Print the data verbatim. Leave every image out.

DATA SUPPLIED:

------------------------------

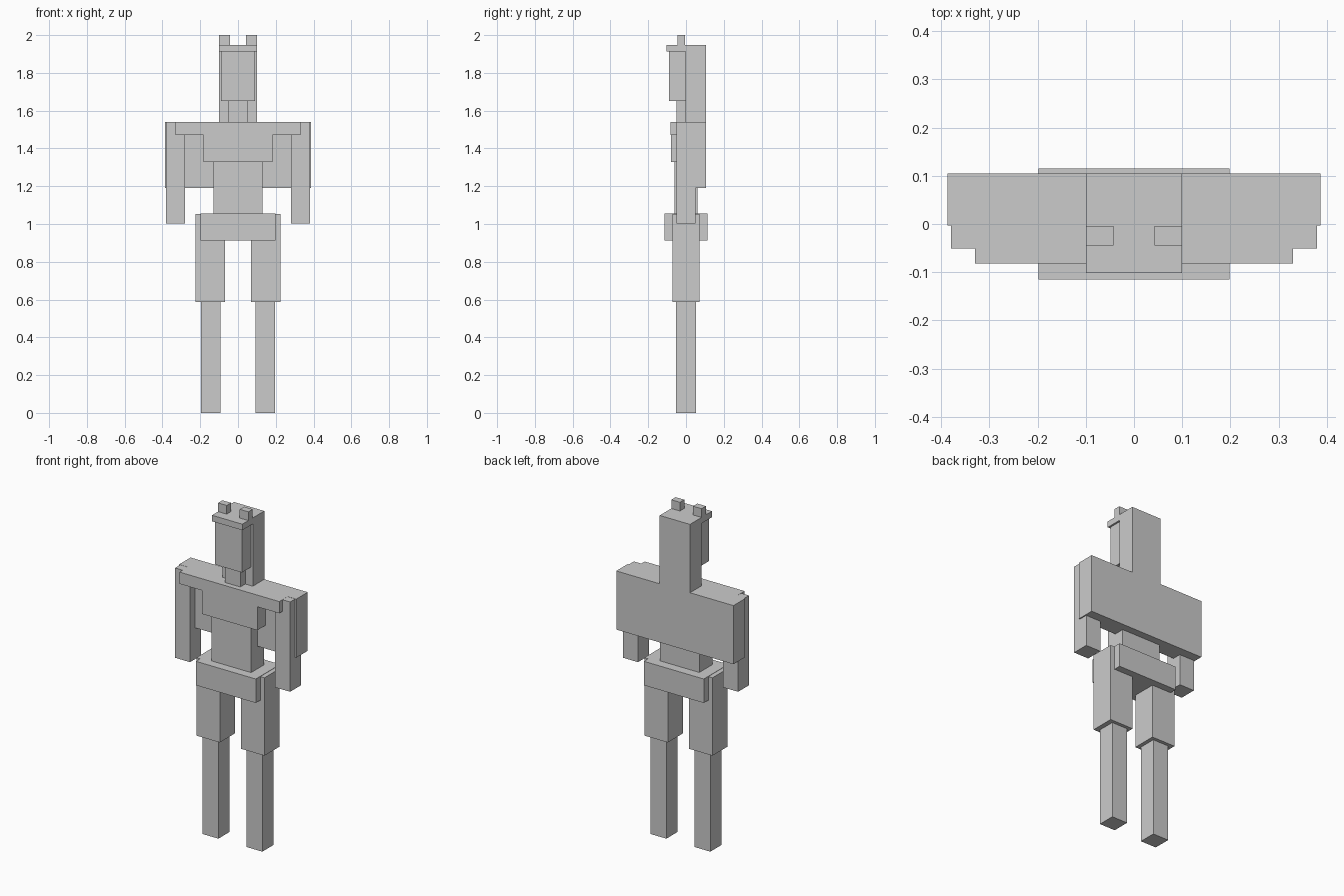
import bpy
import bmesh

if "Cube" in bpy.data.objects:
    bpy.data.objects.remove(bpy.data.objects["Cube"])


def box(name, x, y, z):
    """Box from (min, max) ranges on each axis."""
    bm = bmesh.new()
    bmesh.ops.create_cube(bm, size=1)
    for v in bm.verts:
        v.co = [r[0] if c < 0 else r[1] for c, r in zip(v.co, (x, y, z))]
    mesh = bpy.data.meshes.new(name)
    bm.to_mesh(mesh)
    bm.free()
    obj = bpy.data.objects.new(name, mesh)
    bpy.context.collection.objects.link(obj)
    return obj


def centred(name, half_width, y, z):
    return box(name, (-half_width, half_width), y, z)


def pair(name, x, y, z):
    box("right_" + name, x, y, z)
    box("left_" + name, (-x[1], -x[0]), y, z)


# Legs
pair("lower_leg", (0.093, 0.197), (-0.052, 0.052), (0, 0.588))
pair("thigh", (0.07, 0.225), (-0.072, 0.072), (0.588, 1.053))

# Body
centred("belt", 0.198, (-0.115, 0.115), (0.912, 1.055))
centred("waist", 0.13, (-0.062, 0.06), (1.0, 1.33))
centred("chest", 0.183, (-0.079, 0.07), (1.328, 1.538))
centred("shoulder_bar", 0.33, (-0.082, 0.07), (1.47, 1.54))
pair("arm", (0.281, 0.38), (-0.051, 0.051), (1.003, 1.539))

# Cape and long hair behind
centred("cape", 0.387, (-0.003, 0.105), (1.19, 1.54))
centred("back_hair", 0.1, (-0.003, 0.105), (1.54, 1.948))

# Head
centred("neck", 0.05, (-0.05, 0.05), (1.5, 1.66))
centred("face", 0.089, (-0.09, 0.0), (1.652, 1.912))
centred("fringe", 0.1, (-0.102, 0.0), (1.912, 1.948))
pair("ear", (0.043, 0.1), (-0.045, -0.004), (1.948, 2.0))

------------------------------

COMPLETED TASK:
import bpy
import bmesh

if "Cube" in bpy.data.objects:
    bpy.data.objects.remove(bpy.data.objects["Cube"])


def box(name, x, y, z):
    """Box from (min, max) ranges on each axis."""
    bm = bmesh.new()
    bmesh.ops.create_cube(bm, size=1)
    for v in bm.verts:
        v.co = [r[0] if c < 0 else r[1] for c, r in zip(v.co, (x, y, z))]
    mesh = bpy.data.meshes.new(name)
    bm.to_mesh(mesh)
    bm.free()
    obj = bpy.data.objects.new(name, mesh)
    bpy.context.collection.objects.link(obj)
    return obj


def centred(name, half_width, y, z):
    return box(name, (-half_width, half_width), y, z)


def pair(name, x, y, z):
    box("right_" + name, x, y, z)
    box("left_" + name, (-x[1], -x[0]), y, z)


# Legs
pair("lower_leg", (0.093, 0.197), (-0.052, 0.052), (0, 0.588))
pair("thigh", (0.07, 0.225), (-0.072, 0.072), (0.588, 1.053))

# Body
centred("belt", 0.198, (-0.115, 0.115), (0.912, 1.055))
centred("waist", 0.13, (-0.062, 0.06), (1.0, 1.33))
centred("chest", 0.183, (-0.079, 0.07), (1.328, 1.538))
centred("shoulder_bar", 0.33, (-0.082, 0.07), (1.47, 1.54))
pair("arm", (0.281, 0.38), (-0.051, 0.051), (1.003, 1.539))

# Cape and long hair behind
centred("cape", 0.387, (-0.003, 0.105), (1.19, 1.54))
centred("back_hair", 0.1, (-0.003, 0.105), (1.54, 1.948))

# Head
centred("neck", 0.05, (-0.05, 0.05), (1.5, 1.66))
centred("face", 0.089, (-0.09, 0.0), (1.652, 1.912))
centred("fringe", 0.1, (-0.102, 0.0), (1.912, 1.948))
pair("ear", (0.043, 0.1), (-0.045, -0.004), (1.948, 2.0))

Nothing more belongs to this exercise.